- Task description: Pull each line holding the word "name" from the data.

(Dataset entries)

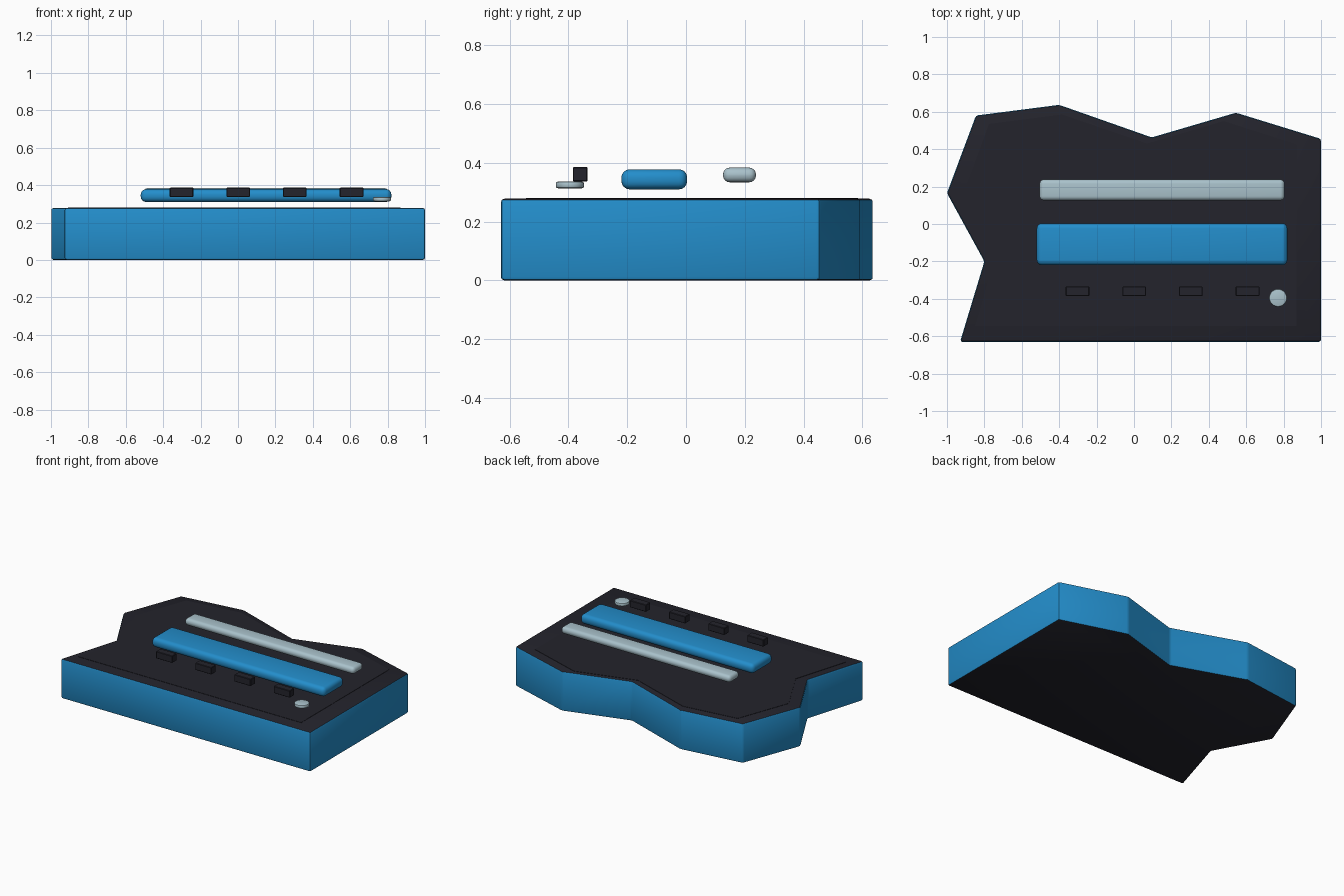
import bpy, bmesh, math

if "Cube" in bpy.data.objects:
    bpy.data.objects.remove(bpy.data.objects["Cube"])


def material(name, rgb):
    m = bpy.data.materials.new(name)
    m.diffuse_color = (*rgb, 1)
    m.use_nodes = True
    m.node_tree.nodes["Principled BSDF"].inputs["Base Color"].default_value = m.diffuse_color
    return m


BLUE = material("bright blue", (0.017, 0.27, 0.60))
DARK = material("dark charcoal", (0.017, 0.017, 0.025))
SILVER = material("pale silver", (0.40, 0.54, 0.60))


def finish(name, bm, mats):
    bmesh.ops.recalc_face_normals(bm, faces=bm.faces)
    me = bpy.data.meshes.new(name)
    bm.to_mesh(me)
    bm.free()
    ob = bpy.data.objects.new(name, me)
    bpy.context.collection.objects.link(ob)
    for m in mats:
        me.materials.append(m)
    bpy.context.view_layer.objects.active = ob
    ob.select_set(True)
    bpy.ops.object.shade_smooth_by_angle(angle=math.radians(35))
    ob.select_set(False)
    return ob


def bevel(bm, width, segments):
    bmesh.ops.bevel(bm, geom=bm.edges[:], offset=width, segments=segments,
                    profile=0.5, affect='EDGES')


def slab(name, outline, z0, z1, width, mats):
    """Extruded outline, caps dark and walls in the first material."""
    bm = bmesh.new()
    base = bm.faces.new([bm.verts.new((x, y, z0)) for x, y in outline])
    up = bmesh.ops.extrude_face_region(bm, geom=[base], use_keep_orig=True)
    for v in up["geom"]:
        if isinstance(v, bmesh.types.BMVert):
            v.co.z = z1
    bmesh.ops.recalc_face_normals(bm, faces=bm.faces)
    if width:
        bevel(bm, width, 2)
    bm.normal_update()
    for f in bm.faces:
        f.material_index = len(mats) - 1 if abs(f.normal.z) > 0.85 else 0
    return finish(name, bm, mats)


def box(name, x, y, z, width, segments, mat):
    bm = bmesh.new()
    bmesh.ops.create_cube(bm, size=1)
    for v in bm.verts:
        v.co = [(r[0] + r[1]) / 2 + c * (r[1] - r[0])
                for c, r in zip(v.co, (x, y, z))]
    bevel(bm, width, segments)
    return finish(name, bm, [mat])


# Body with its zigzag outline, and a thin panel on top
outline = [(-0.93, -0.63), (1, -0.63), (1, 0.455), (0.545, 0.595), (0.095, 0.463),
           (-0.40, 0.637), (-0.845, 0.58), (-1.0, 0.165), (-0.80, -0.20)]
panel = [(-0.85, -0.545), (0.87, -0.545), (0.87, 0.425), (0.48, 0.55), (0.07, 0.43),
         (-0.385, 0.585), (-0.775, 0.535), (-0.91, 0.165), (-0.735, -0.16)]
slab("body", outline, 0, 0.278, 0.012, [BLUE, DARK])
slab("top_panel", panel, 0.274, 0.28, 0, [DARK])

# Long bars hovering over the top
box("blue_bar", (-0.52, 0.82), (-0.22, 0.004), (0.31, 0.378), 0.028, 4, BLUE)
box("silver_bar", (-0.505, 0.805), (0.126, 0.238), (0.334, 0.384), 0.023, 4, SILVER)

# Row of small blocks
for i in range(4):
    cx = -0.302 + 0.303 * i
    box(f"block_{i + 1}", (cx - 0.063, cx + 0.063), (-0.385, -0.335),
        (0.337, 0.386), 0.003, 1, DARK)

# Round button
bm = bmesh.new()
bmesh.ops.create_cone(bm, cap_ends=True, segments=24, radius1=0.048,
                      radius2=0.048, depth=0.023)
for v in bm.verts:
    v.co.x += 0.77
    v.co.y -= 0.395
    v.co.z += 0.325
rims = [e for e in bm.edges if abs(e.verts[0].co.z - e.verts[1].co.z) < 1e-5]
bmesh.ops.bevel(bm, geom=rims, offset=0.007, segments=2, profile=0.5, affect='EDGES')
finish("button", bm, [SILVER])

- Reply to the task:
def material(name, rgb):
    m = bpy.data.materials.new(name)
def finish(name, bm, mats):
    me = bpy.data.meshes.new(name)
    ob = bpy.data.objects.new(name, me)
def slab(name, outline, z0, z1, width, mats):
    return finish(name, bm, mats)
def box(name, x, y, z, width, segments, mat):
    return finish(name, bm, [mat])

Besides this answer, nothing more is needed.